**ABOUT THIS TASK**:
Copy out each line of the material in which the word "context" appears.

- Opening Delimiter -

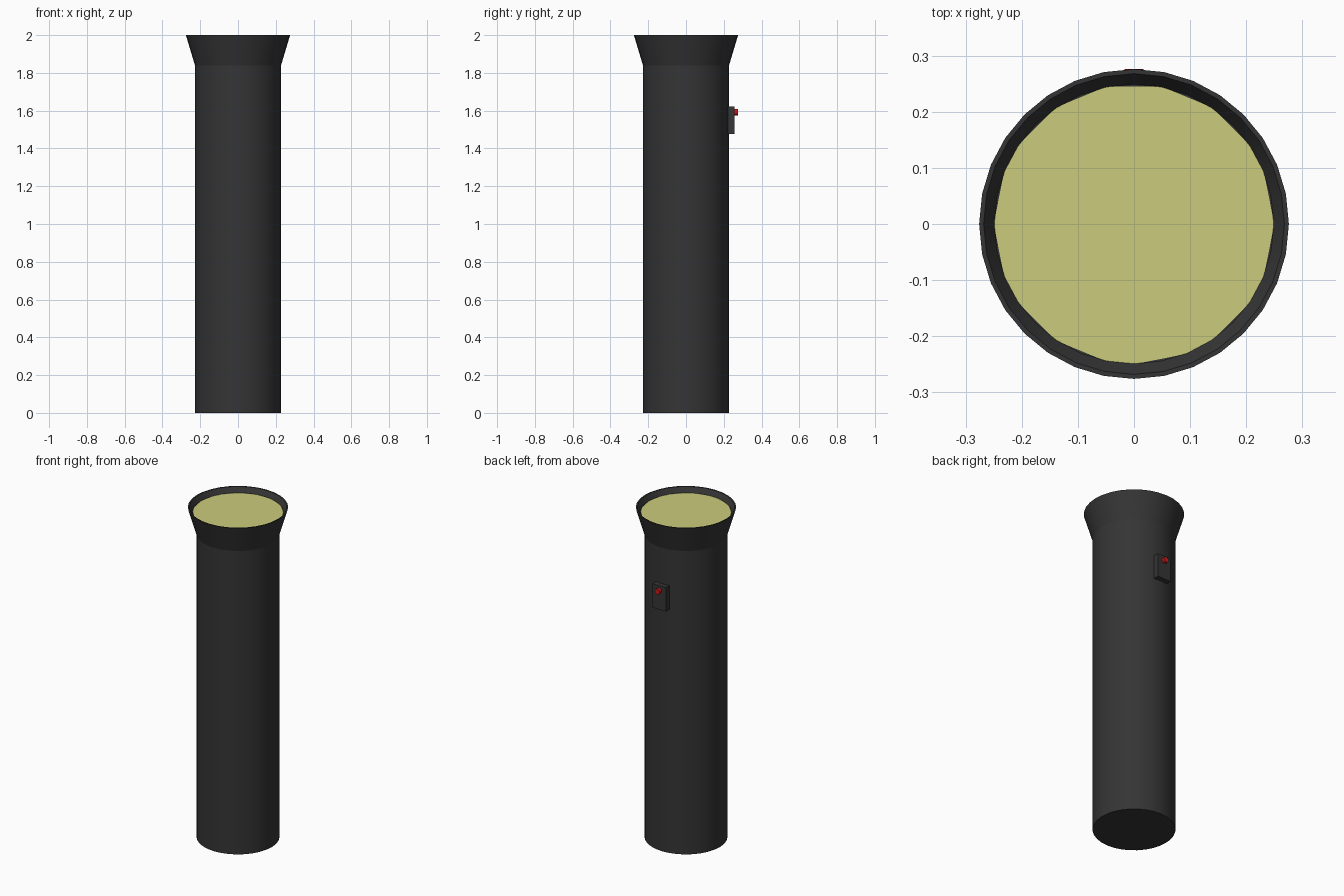
import bpy, bmesh
from math import cos, sin, pi, radians

if "Cube" in bpy.data.objects:
    bpy.data.objects.remove(bpy.data.objects["Cube"])

SIDES = 32


def material(name, rgb):
    m = bpy.data.materials.new(name)
    m.diffuse_color = (*rgb, 1)
    m.use_nodes = True
    m.node_tree.nodes["Principled BSDF"].inputs["Base Color"].default_value = m.diffuse_color
    return m


black = material("black_plastic", (0.035, 0.035, 0.035))
yellow = material("lens_yellow", (0.6, 0.6, 0.2))
red = material("button_red", (0.6, 0.01, 0.01))


def finish(name, bm, mat, smooth=True):
    me = bpy.data.meshes.new(name)
    bm.to_mesh(me)
    bm.free()
    ob = bpy.data.objects.new(name, me)
    bpy.context.collection.objects.link(ob)
    me.materials.append(mat)
    bpy.ops.object.select_all(action='DESELECT')
    ob.select_set(True)
    bpy.context.view_layer.objects.active = ob
    if smooth:
        bpy.ops.object.shade_smooth_by_angle(angle=radians(30))
    return ob


def ring(bm, r, z):
    return [bm.verts.new((r * cos(2 * pi * i / SIDES), r * sin(2 * pi * i / SIDES), z))
            for i in range(SIDES)]


def lathe(name, profile, mat, cap_bottom=False):
    bm = bmesh.new()
    rings = [ring(bm, r, z) for r, z in profile]
    for a, b in zip(rings, rings[1:]):
        for i in range(SIDES):
            j = (i + 1) % SIDES
            bm.faces.new((a[i], a[j], b[j], b[i]))
    if cap_bottom:
        bm.faces.new(rings[0][::-1])
    return finish(name, bm, mat)


# Handle tube and flared head with a recessed lip
lathe("handle", [(0.228, 0), (0.228, 1.84)], black, cap_bottom=True)
lathe("head", [(0.228, 1.84), (0.276, 2.0), (0.268, 2.0), (0.249, 1.97)], black)

# Lens disc, with the uneven low-poly outline
bm = bmesh.new()
outline = ring(bm, 0.25, 1.97)
keep = [0, 2, 3, 5, 7, 9, 11, 13, 14, 16, 18, 19, 21, 23, 24, 26, 27, 29, 30]
bm.faces.new([outline[i] for i in keep])
bmesh.ops.delete(bm, geom=[v for v in bm.verts if not v.link_faces], context='VERTS')
finish("lens", bm, yellow, smooth=False)

# Dark backing ring behind the lens edge
lathe("lens_seat", [(0.22, 1.965), (0.252, 1.9695)], black)

# Switch plate on the back
bm = bmesh.new()
bmesh.ops.create_cube(bm, size=1)
bmesh.ops.scale(bm, vec=(0.09, 0.04, 0.145), verts=bm.verts)
bmesh.ops.translate(bm, vec=(0, 0.238, 1.55), verts=bm.verts)
finish("switch_plate", bm, black, smooth=False)

# Round push button
bpy.ops.mesh.primitive_cylinder_add(vertices=16, radius=0.017, depth=0.03,
                                    location=(0, 0.261, 1.592),
                                    rotation=(pi / 2, 0, 0))
button = bpy.context.object
button.name = "switch_button"
button.data.materials.append(red)
bpy.ops.object.shade_smooth_by_angle(angle=radians(30))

- Closing Delimiter -

**EXPECTED ANSWER**:
    bpy.context.collection.objects.link(ob)
    bpy.context.view_layer.objects.active = ob
bmesh.ops.delete(bm, geom=[v for v in bm.verts if not v.link_faces], context='VERTS')
button = bpy.context.object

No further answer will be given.